_About this exercise_
Reproduce the closing run of lines below verbatim, from the line that contains "LABEL_LOW, LABEL_HIGH, STRIPE" up to and including the final line.

_Record extracts_
▬▬▬▬▬▬▬▬▬▬

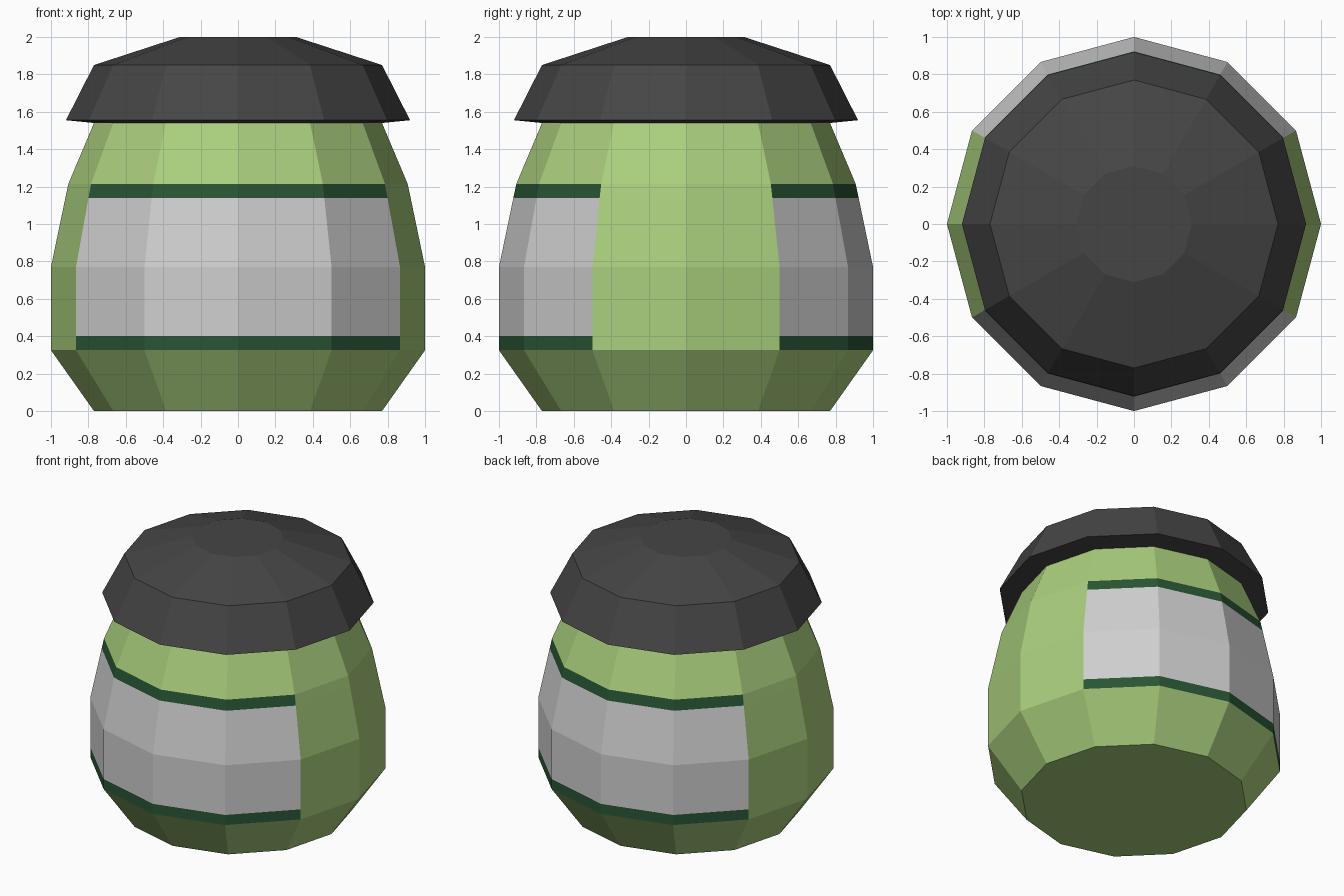
import bpy
import bmesh
from math import cos, sin, tau

SIDES = 12

cube = bpy.data.objects.get("Cube")
if cube:
    bpy.data.objects.remove(cube, do_unlink=True)


def make_material(name, color):
    mat = bpy.data.materials.new(name)
    mat.use_nodes = True
    mat.diffuse_color = (*color, 1)
    mat.node_tree.nodes["Principled BSDF"].inputs["Base Color"].default_value = (*color, 1)
    return mat


def lathe(name, profile, materials, cap_bottom=False, cap_top=False):
    """Turn a (radius, height) profile, listed bottom to top, into a faceted shell."""
    bm = bmesh.new()
    rings = []
    for r, z in profile:
        angles = [tau * i / SIDES for i in range(SIDES)]
        rings.append([bm.verts.new((r * cos(a), r * sin(a), z)) for a in angles])
    for low, high in zip(rings, rings[1:]):
        for i in range(SIDES):
            j = (i + 1) % SIDES
            bm.faces.new((low[i], low[j], high[j], high[i]))
    if cap_bottom:
        bm.faces.new(rings[0][::-1])
    if cap_top:
        bm.faces.new(rings[-1])
    mesh = bpy.data.meshes.new(name)
    bm.to_mesh(mesh)
    bm.free()
    for mat in materials:
        mesh.materials.append(mat)
    obj = bpy.data.objects.new(name, mesh)
    bpy.context.collection.objects.link(obj)
    return obj


green = make_material("light green", (0.40, 0.62, 0.205))
dark_green = make_material("dark green", (0.022, 0.09, 0.034))
label_grey = make_material("label grey", (0.62, 0.62, 0.62))
lid_grey = make_material("lid charcoal", (0.06, 0.06, 0.06))

# Jar body, with extra rings where the label stripes begin and end
LABEL_LOW, LABEL_HIGH, STRIPE = 0.325, 1.215, 0.075
body_profile = [
    (0.77, 0), (1, LABEL_LOW), (1, LABEL_LOW + STRIPE), (1, 0.77),
    (0.923, LABEL_HIGH - STRIPE), (0.907, LABEL_HIGH), (0.77, 1.54),
]
body = lathe("jar_body", body_profile, [green, dark_green, label_grey], cap_bottom=True)

# Label wraps the front and back panels, leaving the sides green
for face in body.data.polygons:
    x, y, z = face.center
    if abs(y) > 0.5 * abs(x) and LABEL_LOW < z < LABEL_HIGH:
        in_stripe = z < LABEL_LOW + STRIPE or z > LABEL_HIGH - STRIPE
        face.material_index = 1 if in_stripe else 2

# Lid, overhanging the body with a shallow underside
lathe("lid", [(0.77, 1.54), (0.92, 1.555), (0.77, 1.85), (0.31, 2)], [lid_grey], cap_top=True)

▬▬▬▬▬▬▬▬▬▬

_Solution to this exercise_
LABEL_LOW, LABEL_HIGH, STRIPE = 0.325, 1.215, 0.075
body_profile = [
    (0.77, 0), (1, LABEL_LOW), (1, LABEL_LOW + STRIPE), (1, 0.77),
    (0.923, LABEL_HIGH - STRIPE), (0.907, LABEL_HIGH), (0.77, 1.54),
]
body = lathe("jar_body", body_profile, [green, dark_green, label_grey], cap_bottom=True)

# Label wraps the front and back panels, leaving the sides green
for face in body.data.polygons:
    x, y, z = face.center
    if abs(y) > 0.5 * abs(x) and LABEL_LOW < z < LABEL_HIGH:
        in_stripe = z < LABEL_LOW + STRIPE or z > LABEL_HIGH - STRIPE
        face.material_index = 1 if in_stripe else 2

# Lid, overhanging the body with a shallow underside
lathe("lid", [(0.77, 1.54), (0.92, 1.555), (0.77, 1.85), (0.31, 2)], [lid_grey], cap_top=True)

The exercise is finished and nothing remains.